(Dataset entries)
============

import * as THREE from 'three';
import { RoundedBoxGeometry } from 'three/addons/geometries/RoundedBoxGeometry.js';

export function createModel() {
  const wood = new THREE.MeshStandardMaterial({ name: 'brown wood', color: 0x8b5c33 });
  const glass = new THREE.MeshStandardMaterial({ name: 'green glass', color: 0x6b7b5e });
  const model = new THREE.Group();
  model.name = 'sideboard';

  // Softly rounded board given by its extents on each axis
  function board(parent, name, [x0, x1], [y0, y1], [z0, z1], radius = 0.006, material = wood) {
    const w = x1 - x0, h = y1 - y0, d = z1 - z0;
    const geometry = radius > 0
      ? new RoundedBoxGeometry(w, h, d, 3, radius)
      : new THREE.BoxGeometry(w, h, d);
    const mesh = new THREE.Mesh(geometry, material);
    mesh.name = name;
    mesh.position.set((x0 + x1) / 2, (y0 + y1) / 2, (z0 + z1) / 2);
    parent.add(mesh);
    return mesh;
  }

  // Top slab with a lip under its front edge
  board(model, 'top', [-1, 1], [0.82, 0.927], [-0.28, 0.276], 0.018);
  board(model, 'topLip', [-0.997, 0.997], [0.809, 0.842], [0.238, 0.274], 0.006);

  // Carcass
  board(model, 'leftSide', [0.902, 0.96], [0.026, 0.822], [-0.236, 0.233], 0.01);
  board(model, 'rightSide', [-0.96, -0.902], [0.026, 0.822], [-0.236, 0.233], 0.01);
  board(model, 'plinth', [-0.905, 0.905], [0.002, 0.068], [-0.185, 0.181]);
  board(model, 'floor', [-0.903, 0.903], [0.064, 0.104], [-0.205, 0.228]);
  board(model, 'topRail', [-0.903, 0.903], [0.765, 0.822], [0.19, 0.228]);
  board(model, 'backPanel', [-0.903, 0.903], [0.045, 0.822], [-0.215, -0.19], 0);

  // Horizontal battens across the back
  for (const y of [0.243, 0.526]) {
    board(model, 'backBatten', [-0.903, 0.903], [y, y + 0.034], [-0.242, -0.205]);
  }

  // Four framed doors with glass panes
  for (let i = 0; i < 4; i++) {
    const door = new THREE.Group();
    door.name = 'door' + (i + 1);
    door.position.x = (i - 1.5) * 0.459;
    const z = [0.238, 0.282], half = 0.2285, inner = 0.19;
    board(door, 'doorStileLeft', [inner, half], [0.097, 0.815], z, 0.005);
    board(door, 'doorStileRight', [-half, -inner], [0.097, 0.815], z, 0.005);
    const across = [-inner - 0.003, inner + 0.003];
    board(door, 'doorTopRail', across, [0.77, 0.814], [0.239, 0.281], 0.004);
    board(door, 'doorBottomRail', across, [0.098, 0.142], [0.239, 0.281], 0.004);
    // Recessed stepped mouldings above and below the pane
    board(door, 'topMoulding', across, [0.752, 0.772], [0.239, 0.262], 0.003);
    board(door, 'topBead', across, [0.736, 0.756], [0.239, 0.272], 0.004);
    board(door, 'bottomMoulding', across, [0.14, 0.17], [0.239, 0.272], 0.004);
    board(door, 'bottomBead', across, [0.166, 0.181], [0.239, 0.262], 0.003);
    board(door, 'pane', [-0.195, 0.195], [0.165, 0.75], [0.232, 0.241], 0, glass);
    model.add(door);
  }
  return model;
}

============

[PROMPT] Reproduce the entries exactly, starting at their first line and stopping after the line with "model.name = 'sideboard';".

[RESULT]
import * as THREE from 'three';
import { RoundedBoxGeometry } from 'three/addons/geometries/RoundedBoxGeometry.js';

export function createModel() {
  const wood = new THREE.MeshStandardMaterial({ name: 'brown wood', color: 0x8b5c33 });
  const glass = new THREE.MeshStandardMaterial({ name: 'green glass', color: 0x6b7b5e });
  const model = new THREE.Group();
  model.name = 'sideboard';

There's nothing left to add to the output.